This question already has an answer here:
Do companies, as a general rule, make information available to employees about what each job position pays?
I always thought that revealing such info can motivate people, but what is the standard practice?
Update 1: the information does not have to be about specific individuals, but all the possible salaries per position, without going into who exactly gets what.
Update 2: To those who voted to close: my question is about companies' rationale behind this, and it is not the same question as your linked posts.
Update 3: Let me rephrase the question after reading the comments.
In my experience, companies tend to keep info about compensation for various job roles hidden. I am not talking about John gets X amount while Jim gets Y. I am talking about how much money one could get if one performed as well as possible by the company's standards.
For example, in some cases a company may say Role A pays in the range of $Χ - $Υ, but the company doesn't disclose how many people actually get paid the $Y.

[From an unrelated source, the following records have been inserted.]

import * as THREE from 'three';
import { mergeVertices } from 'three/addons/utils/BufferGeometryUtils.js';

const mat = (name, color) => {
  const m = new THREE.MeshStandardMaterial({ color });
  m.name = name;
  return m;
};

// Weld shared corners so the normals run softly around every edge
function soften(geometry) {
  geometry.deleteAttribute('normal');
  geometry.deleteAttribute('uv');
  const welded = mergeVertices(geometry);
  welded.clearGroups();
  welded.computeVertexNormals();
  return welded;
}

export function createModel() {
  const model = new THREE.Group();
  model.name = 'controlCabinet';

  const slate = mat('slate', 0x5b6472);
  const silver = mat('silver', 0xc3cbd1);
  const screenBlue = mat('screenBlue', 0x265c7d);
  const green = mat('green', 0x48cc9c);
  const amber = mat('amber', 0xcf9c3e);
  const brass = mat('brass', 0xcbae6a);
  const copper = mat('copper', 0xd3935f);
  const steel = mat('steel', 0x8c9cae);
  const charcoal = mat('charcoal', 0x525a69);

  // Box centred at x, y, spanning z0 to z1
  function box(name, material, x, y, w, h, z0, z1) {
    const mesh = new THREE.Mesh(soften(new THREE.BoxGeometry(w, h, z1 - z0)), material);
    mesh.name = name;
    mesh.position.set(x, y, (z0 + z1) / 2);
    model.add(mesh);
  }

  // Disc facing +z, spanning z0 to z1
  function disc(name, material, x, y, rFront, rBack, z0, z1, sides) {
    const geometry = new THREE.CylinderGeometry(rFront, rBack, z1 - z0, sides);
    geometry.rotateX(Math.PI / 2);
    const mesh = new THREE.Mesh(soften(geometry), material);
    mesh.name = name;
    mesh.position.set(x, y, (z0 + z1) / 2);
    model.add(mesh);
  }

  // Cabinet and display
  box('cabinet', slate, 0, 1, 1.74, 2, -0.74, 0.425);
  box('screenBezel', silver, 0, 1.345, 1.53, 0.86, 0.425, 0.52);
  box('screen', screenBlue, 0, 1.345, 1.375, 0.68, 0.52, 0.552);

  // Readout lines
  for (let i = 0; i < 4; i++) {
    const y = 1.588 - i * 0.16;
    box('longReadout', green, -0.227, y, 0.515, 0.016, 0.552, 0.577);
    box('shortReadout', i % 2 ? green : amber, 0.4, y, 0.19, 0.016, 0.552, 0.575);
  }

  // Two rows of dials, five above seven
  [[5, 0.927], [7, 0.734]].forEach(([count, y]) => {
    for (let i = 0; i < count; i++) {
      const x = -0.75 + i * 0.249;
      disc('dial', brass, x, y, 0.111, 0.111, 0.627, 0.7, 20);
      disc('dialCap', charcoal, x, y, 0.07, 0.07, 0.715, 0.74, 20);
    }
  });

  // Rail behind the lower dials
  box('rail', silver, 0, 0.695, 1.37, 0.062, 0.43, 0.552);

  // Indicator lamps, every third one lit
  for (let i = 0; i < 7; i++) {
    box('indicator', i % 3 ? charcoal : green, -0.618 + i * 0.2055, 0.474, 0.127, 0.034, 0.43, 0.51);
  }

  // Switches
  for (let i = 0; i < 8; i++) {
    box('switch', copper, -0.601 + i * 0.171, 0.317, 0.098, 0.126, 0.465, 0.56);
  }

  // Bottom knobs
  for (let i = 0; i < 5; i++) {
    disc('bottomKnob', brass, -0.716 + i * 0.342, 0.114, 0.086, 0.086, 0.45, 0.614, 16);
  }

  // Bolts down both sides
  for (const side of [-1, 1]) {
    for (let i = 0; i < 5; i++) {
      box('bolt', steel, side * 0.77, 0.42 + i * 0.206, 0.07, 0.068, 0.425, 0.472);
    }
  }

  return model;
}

To me this seems demotivating, because there is no way to know if the amounts they say are real. This may cause people to think that it is a trick to keep people longer, and hence have the actual effect of people leaving.